Edinburgh accounted for nearly quarter of new build starts last year
As featured in Scottish Construction Now.
Edinburgh accounted for almost a quarter of new build starts in the private sector in Scotland last year. We examined the latest statistics and found that 23.3% of new build starts (3,166) in the financial year 2020-2021, the latest year for which there is data, were in Edinburgh.
In Scotland over the same period there were 13,568 private new build starts. If you include the areas surrounding Edinburgh (East Lothian; Midlothian; West Lothian; and Fife) the figure rises to 5,409, which is 39.9% of the Scottish total.
Scotland’s other major cities come nowhere near the Edinburgh figure. In Glasgow there appears to be a long-term decline in new build housing: having peaked at 4,270 private new build starts in 2006-07, the latest figure is a fraction of that at 605 (4.5% of the Scottish total) for 2020-21. This is unrelated to the pandemic as this figure is the second highest in the last 12 years.
Including the figures for the Glasgow City Region (which includes seven local authorities plus the city) there have been 3,013 private new build starts in the latest year which is the equivalent of 22.2% of Scotland’s total.
Aberdeen city recorded 644 private new build starts, which is close to the average for the last decade, while Dundee had 262 in 2020-21, which was the fourth highest figure in the last 12 years.
David Alexander, chief executive officer of DJ Alexander Scotland, said: “It is clear that Edinburgh is a Scottish, UK, and international property hotspot which is encouraging a property building boom. Prices are currently at record levels and demand remains strong. As a result, there has been a natural rippling out effect from the city which has also encouraged new building in the adjacent local authority areas.
“Just last month approval was given for the creation of a new town in East Lothian called Blindwells which will consist of 1600 new homes, a school, local amenities, and good access to public and private transport links.”

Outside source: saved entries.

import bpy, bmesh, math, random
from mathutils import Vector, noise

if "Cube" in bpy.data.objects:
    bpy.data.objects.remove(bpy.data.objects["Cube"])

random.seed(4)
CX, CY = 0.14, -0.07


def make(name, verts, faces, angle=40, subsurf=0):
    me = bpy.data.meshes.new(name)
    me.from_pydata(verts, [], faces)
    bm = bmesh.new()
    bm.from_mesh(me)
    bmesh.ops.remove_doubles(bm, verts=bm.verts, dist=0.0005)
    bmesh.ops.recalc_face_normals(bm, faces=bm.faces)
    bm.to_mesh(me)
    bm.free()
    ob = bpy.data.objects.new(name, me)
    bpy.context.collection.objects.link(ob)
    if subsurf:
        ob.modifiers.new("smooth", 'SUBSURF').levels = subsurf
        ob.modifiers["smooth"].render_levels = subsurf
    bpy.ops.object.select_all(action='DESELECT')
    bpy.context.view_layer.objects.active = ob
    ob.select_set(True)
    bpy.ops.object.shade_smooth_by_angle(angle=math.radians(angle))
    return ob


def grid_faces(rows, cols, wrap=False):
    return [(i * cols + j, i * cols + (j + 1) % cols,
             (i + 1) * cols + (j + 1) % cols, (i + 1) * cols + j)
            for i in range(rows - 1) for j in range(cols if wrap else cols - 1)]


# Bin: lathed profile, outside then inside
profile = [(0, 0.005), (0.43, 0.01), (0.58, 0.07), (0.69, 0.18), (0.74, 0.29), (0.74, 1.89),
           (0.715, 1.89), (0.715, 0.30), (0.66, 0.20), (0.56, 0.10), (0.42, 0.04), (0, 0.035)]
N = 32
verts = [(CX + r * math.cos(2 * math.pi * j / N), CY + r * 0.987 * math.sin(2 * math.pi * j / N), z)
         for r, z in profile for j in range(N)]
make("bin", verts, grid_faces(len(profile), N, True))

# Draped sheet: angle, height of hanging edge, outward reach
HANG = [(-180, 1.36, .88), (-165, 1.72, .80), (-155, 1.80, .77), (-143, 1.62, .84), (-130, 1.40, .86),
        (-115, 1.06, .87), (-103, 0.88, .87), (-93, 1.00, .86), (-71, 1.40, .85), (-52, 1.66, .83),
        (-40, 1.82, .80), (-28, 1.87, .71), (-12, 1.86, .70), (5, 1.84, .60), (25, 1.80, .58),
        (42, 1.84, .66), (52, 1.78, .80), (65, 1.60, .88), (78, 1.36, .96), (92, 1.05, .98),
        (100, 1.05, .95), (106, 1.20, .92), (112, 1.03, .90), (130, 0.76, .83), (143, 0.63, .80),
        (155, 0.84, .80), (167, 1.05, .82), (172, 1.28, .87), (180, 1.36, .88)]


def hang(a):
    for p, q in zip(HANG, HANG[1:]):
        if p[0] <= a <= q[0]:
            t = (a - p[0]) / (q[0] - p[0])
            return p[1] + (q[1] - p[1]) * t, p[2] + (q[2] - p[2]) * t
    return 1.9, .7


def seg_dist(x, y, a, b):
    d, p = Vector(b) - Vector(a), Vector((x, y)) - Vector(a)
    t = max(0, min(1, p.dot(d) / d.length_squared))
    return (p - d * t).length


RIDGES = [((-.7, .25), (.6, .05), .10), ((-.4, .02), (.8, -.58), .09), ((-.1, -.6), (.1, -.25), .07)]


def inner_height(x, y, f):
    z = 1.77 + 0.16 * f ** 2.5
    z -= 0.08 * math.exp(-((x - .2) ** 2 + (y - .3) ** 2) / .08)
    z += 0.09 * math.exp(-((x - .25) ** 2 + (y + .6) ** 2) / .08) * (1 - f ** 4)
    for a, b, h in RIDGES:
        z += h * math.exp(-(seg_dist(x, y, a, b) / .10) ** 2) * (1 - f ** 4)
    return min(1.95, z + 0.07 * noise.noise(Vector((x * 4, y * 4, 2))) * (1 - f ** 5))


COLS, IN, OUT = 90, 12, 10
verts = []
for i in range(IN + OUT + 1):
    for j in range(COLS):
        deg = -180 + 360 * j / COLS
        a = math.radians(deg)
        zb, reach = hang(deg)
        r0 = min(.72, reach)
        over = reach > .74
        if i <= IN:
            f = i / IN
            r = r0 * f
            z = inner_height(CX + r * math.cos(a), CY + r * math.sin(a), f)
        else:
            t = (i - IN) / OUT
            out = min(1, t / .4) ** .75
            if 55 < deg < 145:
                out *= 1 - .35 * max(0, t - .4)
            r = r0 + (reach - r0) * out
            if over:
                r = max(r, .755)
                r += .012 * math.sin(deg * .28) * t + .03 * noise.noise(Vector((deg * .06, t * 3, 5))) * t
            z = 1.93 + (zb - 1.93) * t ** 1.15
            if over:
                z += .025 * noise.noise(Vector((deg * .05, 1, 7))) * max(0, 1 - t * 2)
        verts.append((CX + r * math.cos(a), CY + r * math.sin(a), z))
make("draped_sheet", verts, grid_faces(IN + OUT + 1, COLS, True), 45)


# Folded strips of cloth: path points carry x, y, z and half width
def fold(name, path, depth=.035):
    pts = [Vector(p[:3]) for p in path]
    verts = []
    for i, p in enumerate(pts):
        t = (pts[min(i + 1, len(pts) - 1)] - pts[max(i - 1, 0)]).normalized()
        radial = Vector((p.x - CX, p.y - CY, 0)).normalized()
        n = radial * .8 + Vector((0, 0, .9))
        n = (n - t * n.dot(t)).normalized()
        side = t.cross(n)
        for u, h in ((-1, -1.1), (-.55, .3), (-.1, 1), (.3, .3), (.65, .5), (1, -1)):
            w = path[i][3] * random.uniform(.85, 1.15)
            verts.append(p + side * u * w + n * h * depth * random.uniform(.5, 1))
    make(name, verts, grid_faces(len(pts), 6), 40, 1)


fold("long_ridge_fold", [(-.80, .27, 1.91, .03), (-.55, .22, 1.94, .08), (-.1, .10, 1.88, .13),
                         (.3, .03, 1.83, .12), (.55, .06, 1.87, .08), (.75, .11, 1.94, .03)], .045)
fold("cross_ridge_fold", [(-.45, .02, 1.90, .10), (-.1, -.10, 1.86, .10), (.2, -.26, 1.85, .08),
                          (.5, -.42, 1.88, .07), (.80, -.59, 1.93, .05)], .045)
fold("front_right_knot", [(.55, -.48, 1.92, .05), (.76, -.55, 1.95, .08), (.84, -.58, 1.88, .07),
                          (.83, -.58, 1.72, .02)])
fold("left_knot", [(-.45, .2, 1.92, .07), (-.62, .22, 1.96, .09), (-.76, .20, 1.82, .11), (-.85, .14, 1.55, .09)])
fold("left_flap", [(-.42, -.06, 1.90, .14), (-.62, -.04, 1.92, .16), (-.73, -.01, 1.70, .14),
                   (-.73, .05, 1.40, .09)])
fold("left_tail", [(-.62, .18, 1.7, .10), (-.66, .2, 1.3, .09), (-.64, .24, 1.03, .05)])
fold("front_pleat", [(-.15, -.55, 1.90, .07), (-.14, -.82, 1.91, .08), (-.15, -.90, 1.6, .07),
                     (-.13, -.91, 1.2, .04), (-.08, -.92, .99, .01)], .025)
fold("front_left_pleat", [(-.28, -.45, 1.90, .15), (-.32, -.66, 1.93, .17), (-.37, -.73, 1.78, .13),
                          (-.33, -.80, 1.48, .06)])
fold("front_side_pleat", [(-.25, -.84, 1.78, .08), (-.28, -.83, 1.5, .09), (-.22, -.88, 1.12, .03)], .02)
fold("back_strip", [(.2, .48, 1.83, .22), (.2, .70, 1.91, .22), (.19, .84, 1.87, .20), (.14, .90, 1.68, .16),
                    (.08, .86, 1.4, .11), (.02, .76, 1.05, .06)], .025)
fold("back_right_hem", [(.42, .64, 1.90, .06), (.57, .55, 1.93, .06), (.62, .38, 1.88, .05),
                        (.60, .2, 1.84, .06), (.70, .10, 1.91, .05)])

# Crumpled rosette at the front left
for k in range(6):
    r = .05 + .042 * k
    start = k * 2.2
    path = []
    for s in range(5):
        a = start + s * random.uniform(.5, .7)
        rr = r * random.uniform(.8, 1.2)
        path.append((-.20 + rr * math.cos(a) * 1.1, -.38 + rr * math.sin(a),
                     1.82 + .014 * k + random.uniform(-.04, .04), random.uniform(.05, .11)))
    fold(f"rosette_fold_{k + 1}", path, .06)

He continued: “This is all good for Edinburgh and the surrounding areas as long as too much strain is not placed on the local community infrastructure in these areas. There is also the question of whether Edinburgh being such a powerful draw for individuals and companies is healthy for the wider Scottish economy.”
“The danger is that we end up with a capital which becomes disproportionately expensive compared to the majority of Scotland and is only affordable to people from elsewhere. The emphasis on maintaining high levels of affordable housing in the capital must continue along with support for the private rented sector to enable it to house those people who want to work in Edinburgh but cannot afford, or don’t want, to buy.”
Mr Alexander concluded: “There is much to celebrate in Edinburgh’s expansion in recent years, but it needs to be tempered with comparable investment and building in other parts of the Scotland to ensure we don’t create a two-tier society. A successful capital should be part of a successful Scotland if the country is to thrive.”